Companies House to make downloads free
FANS of private company data will be in their element – Companies House is to make all documents free that are downloaded through its website.
At present each document costs £1 but the charge will be lifted in a year’s time.
The Government said it was taking the step to improve corporate transparency, a goal it signed up to at a G8 summit last year.
It also said it wants to open up opportunities for entrepreneurs to “come up with innovative ways of using the information”.
A website called Duedil has already set out to open up private company data by offering a large amount, such as basic financial and shareholder information, for free, but it charges 80p for documents.
Duedil’s editor in chief Matthew Rock said the move presented his company with an opportunity.
“Once again it’s the UK leading the world in terms of transparency so we see it as really exciting.

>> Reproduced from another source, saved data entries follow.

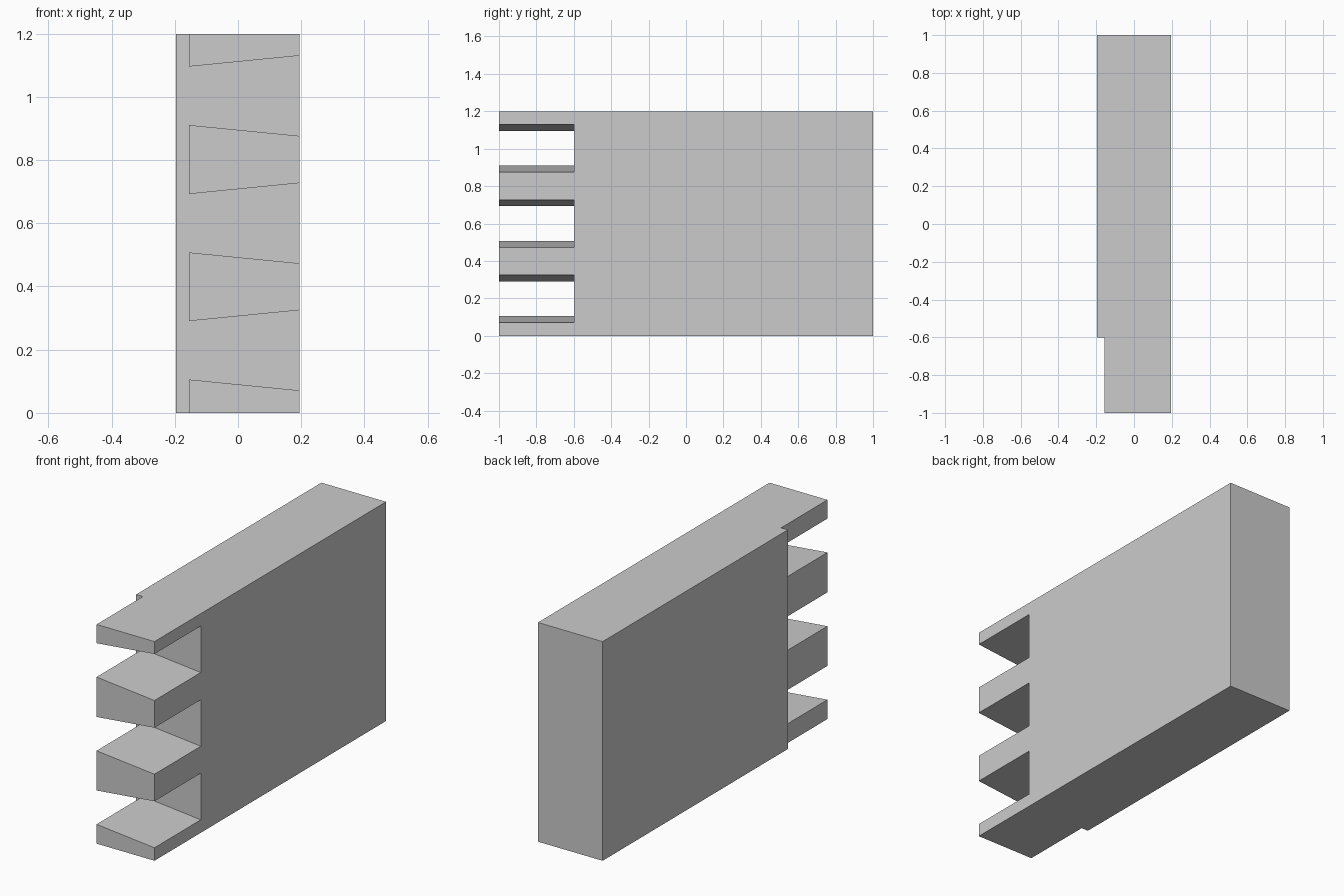
import bpy, bmesh

if "Cube" in bpy.data.objects:
    bpy.data.objects.remove(bpy.data.objects["Cube"])

X0, X1, XLAP = -0.196, 0.195, -0.155   # board faces and lap shoulder
H = 1.198                              # board width (standing up)
SHOULDER = -0.6                        # where the tails begin


def prism(name, profile, y0, y1):
    """Extrude an (x, z) profile along y."""
    bm = bmesh.new()
    face = bm.faces.new([bm.verts.new((x, y0, z)) for x, z in profile])
    out = bmesh.ops.extrude_face_region(bm, geom=[face])
    verts = [v for v in out["geom"] if isinstance(v, bmesh.types.BMVert)]
    bmesh.ops.translate(bm, verts=verts, vec=(0, y1 - y0, 0))
    bmesh.ops.recalc_face_normals(bm, faces=bm.faces[:])
    mesh = bpy.data.meshes.new(name)
    bm.to_mesh(mesh)
    bm.free()
    obj = bpy.data.objects.new(name, mesh)
    bpy.context.collection.objects.link(obj)
    return obj


def cut(target, cutter):
    cutter.hide_render = True
    mod = target.modifiers.new("cut", 'BOOLEAN')
    mod.operation = 'DIFFERENCE'
    mod.solver = 'EXACT'
    mod.object = cutter
    bpy.context.view_layer.objects.active = target
    bpy.ops.object.modifier_apply(modifier=mod.name)
    bpy.data.objects.remove(cutter)


# Plain board
board = prism("dovetail_board", [(X0, 0), (X1, 0), (X1, H), (X0, H)], -1, 1)

# Lap step along the inner face of the tails
cut(board, prism("lap_cutter", [(X0 - .1, -.1), (XLAP, -.1), (XLAP, H + .1), (X0 - .1, H + .1)],
                 -1.1, SHOULDER))

# Three flared sockets, leaving two full tails and two half tails
slope = 0.0345 / (X1 - XLAP)
for zc in (0.198, 0.6, 1.003):
    a, b = XLAP - 0.1, X1 + 0.1
    ha = 0.0925 - slope * 0.1
    hb = 0.127 + slope * 0.1
    cut(board, prism("socket_cutter", [(a, zc - ha), (b, zc - hb), (b, zc + hb), (a, zc + ha)],
                     -1.1, SHOULDER))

But really the story here is not about data being available, the most important thing is the context you put around data. Our business is about turning data into information and insight people can use.
“Announcements like this that can bring more data into the public realm bring visibility into the market that business information is a vital tool.”
He added: “It’s about adding clarity and context to what is currently a disordered mass of data. That’s where we think Duedil will prosper in the future.”
In the year to April the Government took £8.7m in fees from those accessing the Companies House website. It said the move would make the UK the first country to establish a “truly open register of business information”.
Business Secretary Vince Cable said: “The Government firmly believes that the best way to maximise the value to the UK economy of the information which Companies House holds, is for it to be available as open data. By making its data freely available and free of charge, Companies House is making the UK a more transparent, efficient and effective place to do business. Today’s commitments cement the UK’s position as a leader in the open data agenda.”